*** Opening Records to use ***
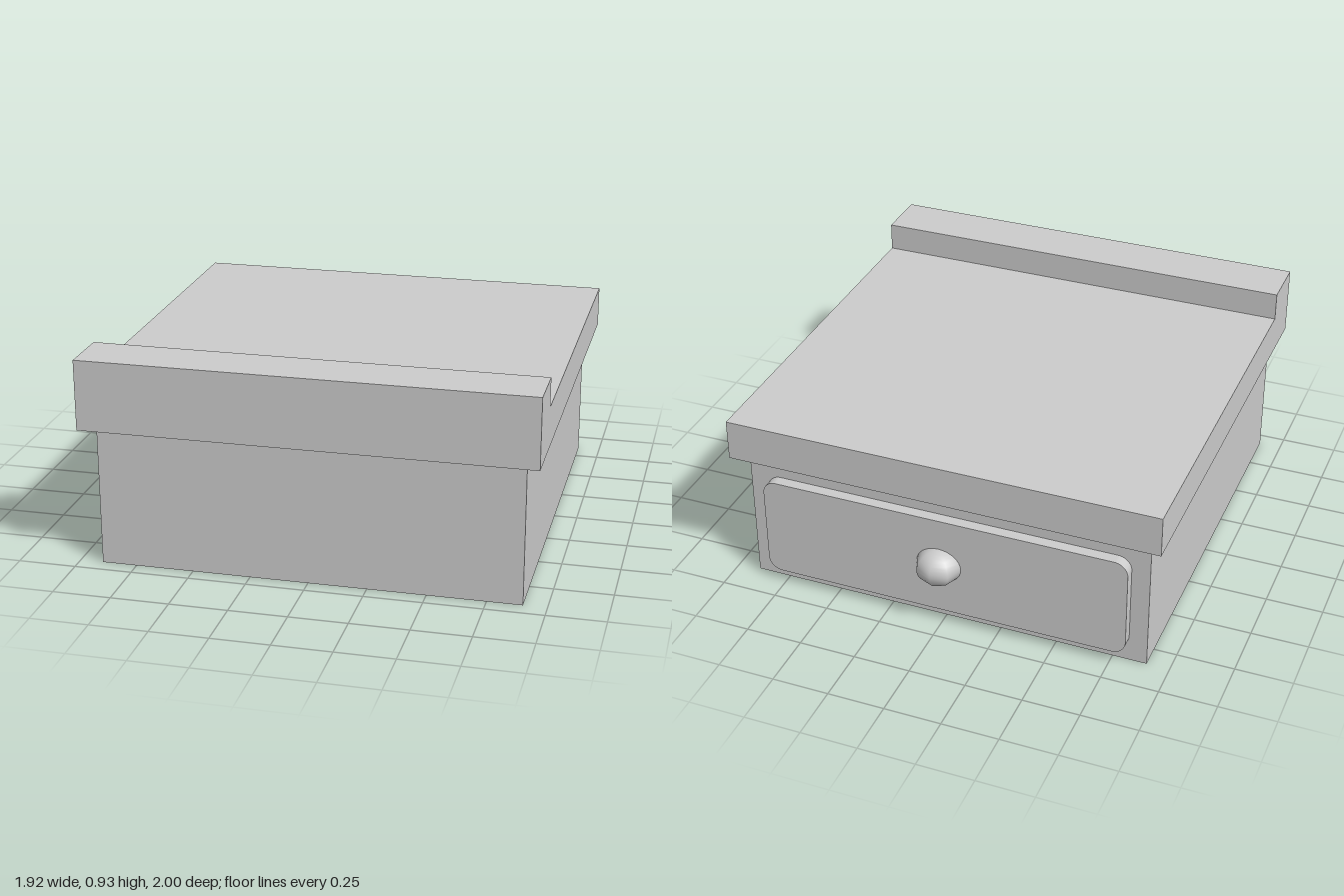
import * as THREE from 'three';
import { toCreasedNormals } from 'three/addons/utils/BufferGeometryUtils.js';

const grey = new THREE.MeshStandardMaterial({ color: 0xcccccc });
const greyThin = new THREE.MeshStandardMaterial({ color: 0xcccccc, side: THREE.DoubleSide });

function roundedRect(w, h, r) {
  const x = w / 2, y = h / 2, s = new THREE.Shape();
  s.absarc(x - r, y - r, r, 0, Math.PI / 2);
  s.absarc(-x + r, y - r, r, Math.PI / 2, Math.PI);
  s.absarc(-x + r, -y + r, r, Math.PI, Math.PI * 1.5);
  s.absarc(x - r, -y + r, r, Math.PI * 1.5, Math.PI * 2);
  s.closePath();
  return s;
}

export function createModel() {
  const group = new THREE.Group();
  const add = (name, geometry, material = grey) => {
    const mesh = new THREE.Mesh(geometry, material);
    mesh.name = name;
    group.add(mesh);
    return mesh;
  };

  // Thin-walled body, open underneath: a four-sided open tube scaled to size
  const walls = new THREE.CylinderGeometry(Math.SQRT1_2, Math.SQRT1_2, 0.62, 4, 1, true);
  walls.rotateY(Math.PI / 4).scale(1.8, 1, 1.78).translate(0, 0.31, 0.04);
  add('body', toCreasedNormals(walls, 0.5), greyThin);

  // Overhanging top with a raised ledge along the front, profile drawn as (z, y)
  const profile = new THREE.Shape([
    [-0.92, 0.62], [1, 0.62], [1, 0.925], [0.76, 0.925], [0.76, 0.8], [-0.92, 0.8],
  ].map(([z, y]) => new THREE.Vector2(z, y)));
  const top = new THREE.ExtrudeGeometry(profile, { depth: 1.92, bevelEnabled: false });
  add('top', top.rotateY(-Math.PI / 2).translate(0.96, 0, 0));

  // Drawer front with rounded corners on the back face
  const drawer = new THREE.ExtrudeGeometry(roundedRect(1.64, 0.46, 0.06), {
    depth: 0.055, bevelEnabled: false, curveSegments: 8,
  });
  add('drawerFront', toCreasedNormals(drawer, 0.6)).position.set(0, 0.293, -0.9);

  // Half-round knob, coarse around and fine from top to bottom
  const knob = new THREE.SphereGeometry(0.1, 4, 16, Math.PI, Math.PI);
  knob.scale(1, 0.83, 1);
  add('drawerKnob', knob).position.set(0.01, 0.297, -0.9);

  return group;
}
*** Closing Records to use ***
**Exercise requirements**. Which of the lines in the data contain the string "color"? Return each one.

**Response area**.
const grey = new THREE.MeshStandardMaterial({ color: 0xcccccc });
const greyThin = new THREE.MeshStandardMaterial({ color: 0xcccccc, side: THREE.DoubleSide });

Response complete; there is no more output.